Geoffrey A. Landis recently returned to Ohio from a trip to Boston, where he was filmed showing Michio Kaku how a balloon filled with ordinary air floats in a carbon-dioxide atmosphere for Kaku’s television special Sci-Fi Science: Physics of the Impossible. In the rest of his life, Geoff works on NASA missions to Mars, Venus, and the solar corona. On rare occasions, he finds time to write science fiction stories that, as in the following novella, sometimes take place in these exotic locales.
When Leah Hamakawa and I arrived at Riemann orbital, there was a surprise waiting for Leah: a message. Not an electronic message on a link-pad, but an actual physical envelope, with Doctor Leah Hamakawa lettered on the outside in flowing handwriting.

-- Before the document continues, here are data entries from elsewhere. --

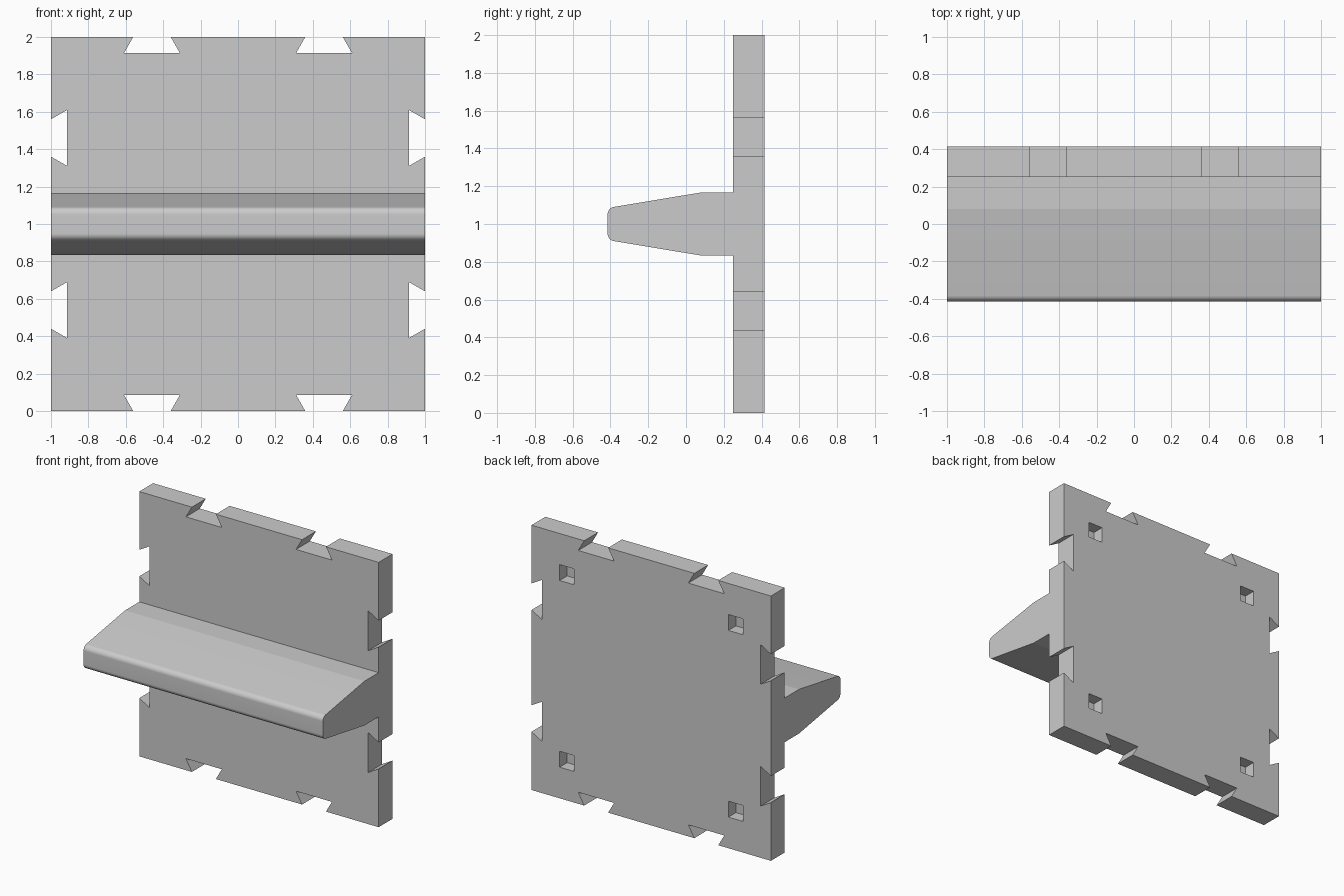
import bpy, bmesh, math

if "Cube" in bpy.data.objects:
    bpy.data.objects.remove(bpy.data.objects["Cube"])

FRONT, BACK = 0.25, 0.415      # plate faces along y
MID = 1.0                      # height of the horizontal symmetry plane


def prism(name, pts, axis, depth_dir):
    """Extrude a closed outline (3D points) along depth_dir."""
    bm = bmesh.new()
    face = bm.faces.new([bm.verts.new(p) for p in pts])
    ext = bmesh.ops.extrude_face_region(bm, geom=[face])
    verts = [g for g in ext["geom"] if isinstance(g, bmesh.types.BMVert)]
    bmesh.ops.translate(bm, verts=verts, vec=depth_dir)
    bmesh.ops.recalc_face_normals(bm, faces=bm.faces)
    mesh = bpy.data.meshes.new(name)
    bm.to_mesh(mesh)
    bm.free()
    obj = bpy.data.objects.new(name, mesh)
    bpy.context.collection.objects.link(obj)
    return obj


def combine(target, tool, operation):
    """Apply a boolean and discard the tool object."""
    bpy.context.view_layer.objects.active = target
    mod = target.modifiers.new("boolean", "BOOLEAN")
    mod.operation, mod.solver, mod.object = operation, "EXACT", tool
    bpy.ops.object.modifier_apply(modifier=mod.name)
    bpy.data.objects.remove(tool, do_unlink=True)


# Plate: one edge with two dovetail notches, turned four times
edge = [(-1, 1)]
for c in (-0.46, 0.46):
    edge += [(c - 0.1, 1), (c - 0.15, 0.913), (c + 0.15, 0.913), (c + 0.1, 1)]
outline = []
for k in range(4):
    cs, sn = round(math.cos(k * math.pi / 2)), round(math.sin(k * math.pi / 2))
    outline += [(cs * x + sn * z, FRONT, MID - sn * x + cs * z) for x, z in edge]
plate = prism("wall_plate_with_ledge", outline, "y", (0, BACK - FRONT, 0))

# Square blind pockets in the back face
s, d = 0.06, 0.09
for x in (-0.705, 0.705):
    for z in (MID - 0.705, MID + 0.705):
        ring = [(x + a * s, BACK - d, z + b * s)
                for a, b in ((-1, -1), (1, -1), (1, 1), (-1, 1))]
        cutter = prism("pocket_cutter", ring, "y", (0, d + 0.1, 0))
        cutter.hide_render = True
        combine(plate, cutter, "DIFFERENCE")

# Tapered ledge with a rounded nose, upper half mirrored below
r, steps = 0.04, 16
slope = math.atan2(0.08, 0.47)
cy, cz = -0.415 + r, 1.051
upper = [(FRONT, MID + 0.167), (0.08, MID + 0.167)]
for i in range(steps + 1):
    a = math.pi / 2 + slope + (math.pi / 2 - slope) * i / steps
    upper.append((cy + r * math.cos(a), cz + r * math.sin(a)))
profile = upper + [(y, 2 * MID - z) for y, z in reversed(upper)]
ledge = prism("ledge", [(-1, y, z) for y, z in profile], "x", (2, 0, 0))
combine(plate, ledge, "UNION")

# Smooth only the rounded nose
bpy.ops.object.select_all(action="DESELECT")
plate.select_set(True)
bpy.context.view_layer.objects.active = plate
bpy.ops.object.shade_smooth_by_angle(angle=math.radians(7))
# Centre along y
plate.location.y = 0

Leah slid the note from the envelope. The message was etched on a stiff sheet of some hard crystal that gleamed a brilliant translucent crimson. She looked at it, flexed it, ran a fingernail over it, and then held it to the light, turning it slightly. The edges caught the light and scattered it across the room in droplets of fire. “Diamond,” she said. “Chromium impurities give it the red color; probably nitrogen for the blue. Charming.” She handed it to me. “Careful of the edges, Tinkerman; I don’t doubt it might cut.

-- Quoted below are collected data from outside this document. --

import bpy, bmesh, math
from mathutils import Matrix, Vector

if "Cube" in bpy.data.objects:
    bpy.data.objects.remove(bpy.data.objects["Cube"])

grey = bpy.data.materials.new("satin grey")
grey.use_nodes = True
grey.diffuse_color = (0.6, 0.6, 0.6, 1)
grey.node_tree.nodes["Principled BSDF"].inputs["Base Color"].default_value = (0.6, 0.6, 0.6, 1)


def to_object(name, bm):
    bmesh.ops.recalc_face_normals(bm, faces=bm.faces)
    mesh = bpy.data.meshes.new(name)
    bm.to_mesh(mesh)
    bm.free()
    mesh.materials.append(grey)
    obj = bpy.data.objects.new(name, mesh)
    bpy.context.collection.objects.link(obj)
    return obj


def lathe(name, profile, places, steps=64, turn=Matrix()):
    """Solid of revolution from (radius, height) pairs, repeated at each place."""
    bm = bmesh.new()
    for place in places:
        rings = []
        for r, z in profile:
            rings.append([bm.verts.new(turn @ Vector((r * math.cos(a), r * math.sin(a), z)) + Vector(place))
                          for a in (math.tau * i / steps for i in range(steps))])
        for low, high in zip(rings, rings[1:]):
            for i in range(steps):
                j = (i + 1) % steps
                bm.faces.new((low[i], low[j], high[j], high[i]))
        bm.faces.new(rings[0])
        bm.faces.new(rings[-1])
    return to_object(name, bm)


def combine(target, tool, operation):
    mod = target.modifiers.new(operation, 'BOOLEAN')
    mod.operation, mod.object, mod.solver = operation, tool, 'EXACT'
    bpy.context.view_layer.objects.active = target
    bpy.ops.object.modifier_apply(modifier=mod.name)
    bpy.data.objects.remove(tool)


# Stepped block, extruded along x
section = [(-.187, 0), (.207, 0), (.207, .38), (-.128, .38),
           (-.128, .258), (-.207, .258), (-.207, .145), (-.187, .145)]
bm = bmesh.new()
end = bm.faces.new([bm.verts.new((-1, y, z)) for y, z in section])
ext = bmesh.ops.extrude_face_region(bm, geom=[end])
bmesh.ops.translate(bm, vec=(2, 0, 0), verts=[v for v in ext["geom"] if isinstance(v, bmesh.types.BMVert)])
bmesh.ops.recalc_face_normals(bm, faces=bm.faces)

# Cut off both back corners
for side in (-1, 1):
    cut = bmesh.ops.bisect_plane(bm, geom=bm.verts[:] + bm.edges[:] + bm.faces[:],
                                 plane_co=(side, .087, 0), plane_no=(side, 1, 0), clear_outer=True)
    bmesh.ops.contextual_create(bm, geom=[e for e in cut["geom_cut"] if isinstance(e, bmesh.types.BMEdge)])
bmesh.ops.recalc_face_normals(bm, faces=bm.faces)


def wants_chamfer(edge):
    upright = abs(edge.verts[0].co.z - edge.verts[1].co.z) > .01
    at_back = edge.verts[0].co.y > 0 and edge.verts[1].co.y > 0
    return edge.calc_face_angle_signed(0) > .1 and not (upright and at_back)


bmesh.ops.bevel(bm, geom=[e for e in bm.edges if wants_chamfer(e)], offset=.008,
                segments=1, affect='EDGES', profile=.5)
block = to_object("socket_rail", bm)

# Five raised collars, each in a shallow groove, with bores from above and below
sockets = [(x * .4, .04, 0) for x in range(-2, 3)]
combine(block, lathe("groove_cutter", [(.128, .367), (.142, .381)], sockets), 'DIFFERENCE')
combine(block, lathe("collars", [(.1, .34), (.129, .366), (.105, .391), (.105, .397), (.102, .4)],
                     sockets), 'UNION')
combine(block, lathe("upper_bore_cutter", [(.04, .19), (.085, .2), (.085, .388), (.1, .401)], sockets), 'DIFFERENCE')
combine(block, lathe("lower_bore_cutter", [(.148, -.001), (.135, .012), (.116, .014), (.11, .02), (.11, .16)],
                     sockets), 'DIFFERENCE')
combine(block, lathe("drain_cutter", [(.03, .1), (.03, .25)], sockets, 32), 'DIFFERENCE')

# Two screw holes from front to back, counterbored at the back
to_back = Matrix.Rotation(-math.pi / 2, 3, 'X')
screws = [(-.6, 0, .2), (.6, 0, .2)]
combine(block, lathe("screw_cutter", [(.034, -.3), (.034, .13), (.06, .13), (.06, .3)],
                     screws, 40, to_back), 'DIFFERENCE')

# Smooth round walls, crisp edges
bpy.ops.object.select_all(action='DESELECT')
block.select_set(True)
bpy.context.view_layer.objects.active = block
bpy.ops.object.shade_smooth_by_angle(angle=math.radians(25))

”I ran a finger carefully over one edge, but found that Leah’s warning was unnecessary; some sort of passivation treatment had been done to blunt the edge to keep it from cutting. The letters were limned in blue, so sharply chiseled on the sheet that they seemed to rise from the card. The title read, “Invitation from Carlos Fernando Delacroix Ortega de la Jolla y Nordwald-Gruenbaum.” In smaller letters, it continued, “We find your researches on the ecology of Mars to be of some interest. We would like to invite you to visit our residences at Hypatia at your convenience and talk.”